Note: This piece was originally published over the weekend in our Sunday newsletter. Want content like this delivered to your inbox before it hits our blog? Subscribe here.

2-minute read

The Big Story: FTC, DOJ ask for public input in antitrust ‘overhaul’

In a move entirely consistent with the executive branch’s stated goals on M&A, the feds are ramping up an effort to “bolster merger oversight” and “modernize enforcement.” They’re particularly concerned about vertical integration which, they say, may not lead to the efficiencies often promised. Plus, they’re eyeballing scaling health systems’ smaller acquisitions, as those transactions may “skirt regulatory review.”

What it Means for Your Health System

The FTC isn’t just giving lip service to looking more closely at mergers. They’re also digging deeper during the review process. Regulators are requesting more information from health systems and healthcare companies than usual and they’re soliciting public comment. Both, of course, slow down any given transaction.

That’s sure to raise eyebrows at any health system considering a partnership. And there are many of them talking about it in their board rooms right now. Some put a deal on hold due to the pandemic and are coming back to it. Others weren’t looking to partner until pandemic pressure created the need.

All in all, the ball is rolling downhill for the antitrust crowd. They have their target in sight and they’ll be flooding the comments. It’ll be tough for healthcare organizations to push back, but we at Jarrard Inc. don’t think it’s an impossible task. The goal, for starters, should be to balance the comments in a meaningful way and point out where the critics have the narrative wrong. Here’s what that looks like:

Be ready to engage. Don’t wait for anyone to jump in on your behalf. While there’s certainly value in coordinating with associations, you have a distinct story to tell about your organization and community. Focus there and don’t assume that aggregated advocacy will suffice. And when you do appropriately engage in the public comments process, be proactive, not defensive.

Engage with real stories. The prevailing narrative is that consolidation leads to higher prices, lower quality and reduced access. But what about the real stories about mergers that saved healthcare in communities, saved access and improved patient care? Tell those stories and explain how it will work in your community. Your adversaries are using both academic studies and emotional patient narratives. Numbers backed by real faces on camera are a powerful cocktail. You should do the same.

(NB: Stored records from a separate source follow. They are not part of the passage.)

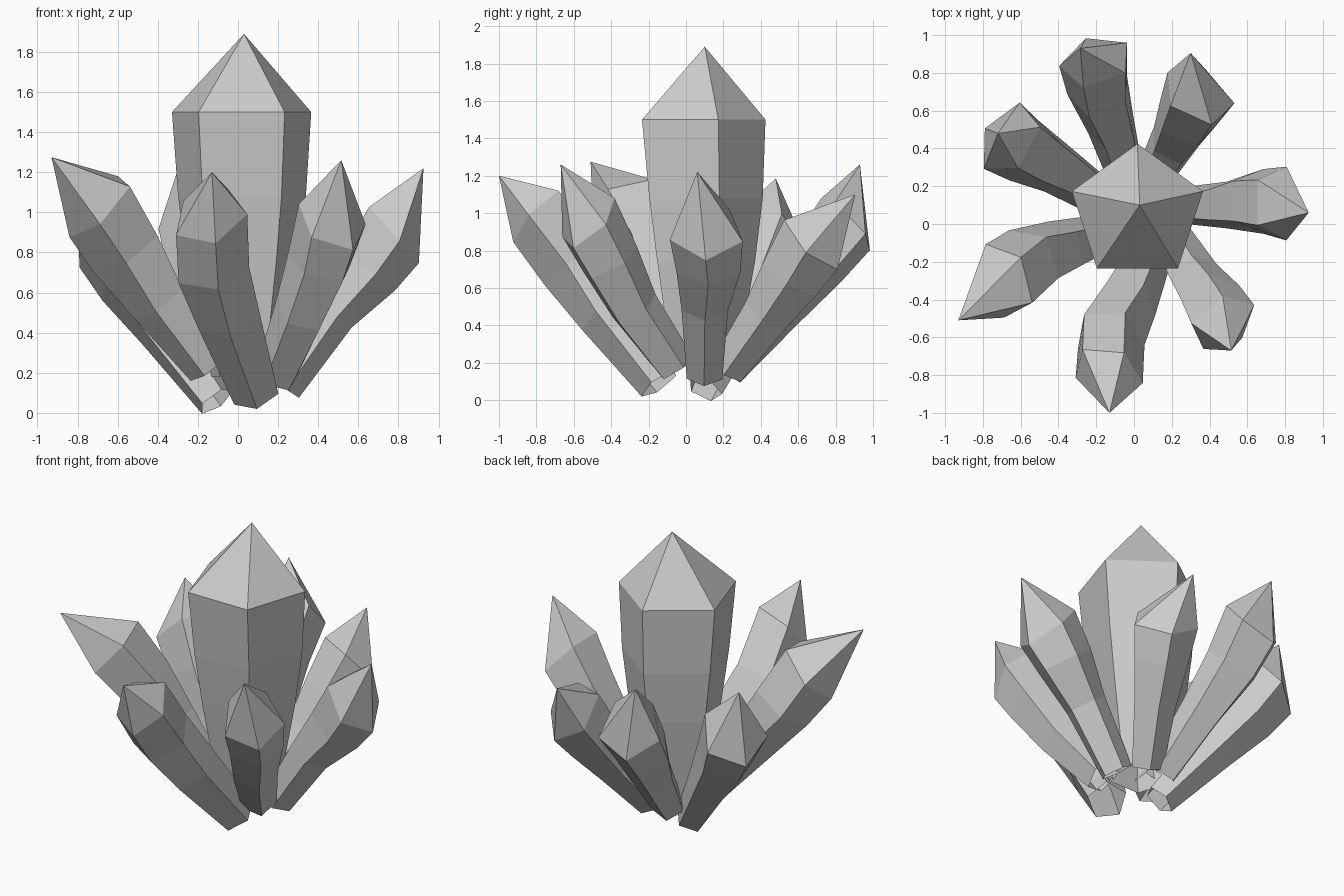
import bpy, bmesh, math
from mathutils import Vector


def crystal(name, path, tip, twist=0, upright=False):
    """Five-sided faceted shaft through (x, y, z, radius) rings, ending in a point."""
    pts = [Vector(p[:3]) for p in path] + [Vector(tip)]
    lean = pts[-2] - pts[0]
    lean.z = 0
    bm = bmesh.new()
    rings = []
    for i, p in enumerate(path):
        if upright:
            t, up = Vector((0, 0, 1)), Vector((0, 1, 0))
        else:
            t = (pts[i + 1] - pts[max(i - 1, 0)]).normalized()
            if i == len(path) - 1:  # shoulder ring faces outward at about 42 degrees
                t = (lean.normalized() + Vector((0, 0, 0.9))).normalized()
            up = Vector((0, 0, 1))
            up = (up - up.dot(t) * t).normalized()
        side = t.cross(up)
        ring = []
        for k in range(5):
            a = math.radians(72 * k + twist)
            ring.append(bm.verts.new(pts[i] + p[3] * (up * math.cos(a) + side * math.sin(a))))
        rings.append(ring)
    apex = bm.verts.new(tip)
    for lo, hi in zip(rings, rings[1:]):
        for k in range(5):
            n = (k + 1) % 5
            bm.faces.new((lo[k], lo[n], hi[n], hi[k]))
    for k in range(5):
        bm.faces.new((rings[-1][k], rings[-1][(k + 1) % 5], apex))
    bmesh.ops.recalc_face_normals(bm, faces=bm.faces)
    me = bpy.data.meshes.new(name)
    bm.to_mesh(me)
    bm.free()
    bpy.context.collection.objects.link(bpy.data.objects.new(name, me))


# tall central crystal
crystal("central_crystal",
        [(0.02, 0.08, 0.18, 0.19), (0.02, 0.08, 0.75, 0.29),
         (0.02, 0.075, 1.08, 0.335), (0.018, 0.06, 1.5, 0.365)],
        (0.03, 0.10, 1.89), upright=True)

# ring of seven leaning crystals
crystal("right_crystal",
        [(0.22, 0.10, 0.13, 0.10), (0.46, 0.10, 0.50, 0.13),
         (0.64, 0.12, 0.72, 0.18), (0.765, 0.11, 0.90, 0.205)], (0.925, 0.06, 1.22), 34)
crystal("back_right_crystal",
        [(0.09, 0.22, 0.16, 0.10), (0.21, 0.43, 0.46, 0.135),
         (0.28, 0.56, 0.66, 0.175), (0.34, 0.68, 0.85, 0.205)], (0.30, 0.905, 1.10), 42)
crystal("back_left_crystal",
        [(-0.03, 0.22, 0.16, 0.10), (-0.11, 0.50, 0.49, 0.135),
         (-0.18, 0.70, 0.74, 0.175), (-0.20, 0.86, 0.95, 0.20)], (-0.285, 0.93, 1.26), 42)
crystal("left_back_crystal",
        [(-0.11, 0.10, 0.06, 0.10), (-0.38, 0.28, 0.44, 0.145),
         (-0.54, 0.37, 0.67, 0.185), (-0.66, 0.45, 0.88, 0.21)], (-0.72, 0.48, 1.185), 42)
crystal("left_front_crystal",
        [(-0.15, -0.05, 0.22, 0.105), (-0.39, -0.13, 0.56, 0.155),
         (-0.56, -0.20, 0.81, 0.195), (-0.69, -0.30, 1.03, 0.215)], (-0.93, -0.51, 1.275), 20)
crystal("front_crystal",
        [(0.09, -0.14, 0.09, 0.12), (-0.04, -0.42, 0.47, 0.165),
         (-0.13, -0.60, 0.72, 0.19), (-0.14, -0.785, 0.98, 0.195)], (-0.13, -1.0, 1.20), -14)
crystal("front_right_crystal",
        [(0.19, -0.06, 0.18, 0.11), (0.315, -0.28, 0.49, 0.14),
         (0.41, -0.41, 0.74, 0.17), (0.47, -0.52, 0.95, 0.19)], (0.515, -0.67, 1.26), 50)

Be specific. Price, quality and access are the areas that FTC is scrutinizing. Hospitals need to give very specific examples of how their proposed deal would address those concerns. That means avoiding platitudes like “We’re going to transform healthcare,” or “This partnership will ensure care for years to come.” Instead, say, “We are going to ensure high quality care by…” and “We will improve access through…” Similarly, where there may be changes – like L&D services leaving a low-volume rural hospital – explain exactly why it may happen and how you’re going to help expectant mothers. When they speak, your critics give specifics rather than rely on vague allusions. Take the lesson and apply it.

*A note on the cost of care: Everything in society is getting more expensive, and according to our latest consumer survey, the cost of healthcare is one of the public’s top concerns. Price is a line of attack hospital critics bring out at every opportunity. When discussing the effects of a proposed merger, be ready with necessary nuance. Talk about how and why prices won’t go up due to the partnership, why it won’t be the merger that further accelerates the increase. If you are the buyside, be ready to show (or defend) your track record of prior mergers and how cost of care played out. And if increases are going to happen, be upfront about the reasons.

Drive change and educate. Talk frequently about the innovation your organization will continue or pursue thanks to the partnership. Get into the specific things you can do to control costs or improve access. Help the public understand that healthcare overall is working toward better utilization of care. Focus on ways that your organization is investing (or will invest) in getting people the right level of care at the right time. Explain that this doesn’t always mean more services, but rather helping patients avoid overutilizing expensive or unnecessary services. The bonus: This helps people understand how they can make better choices that benefit them.

Start internally. When talking about a merger, ensure your employees and physicians truly understand what it means. Our latest survey found that healthcare workers are somewhat more skeptical of mergers than the public, so it’s critical to allay the fears of those on the inside. Provide crystal-clear messaging about how it will work and how it will and will not affect them. Speak in terms that people can understand and give them opportunities to respond and question. Then do the same publicly.

Always answer the question, “Why is this good for the patient?” Need we say more?

This piece was originally published over the weekend in our Sunday Quick Think newsletter. Fill out the form to get that in your inbox every week.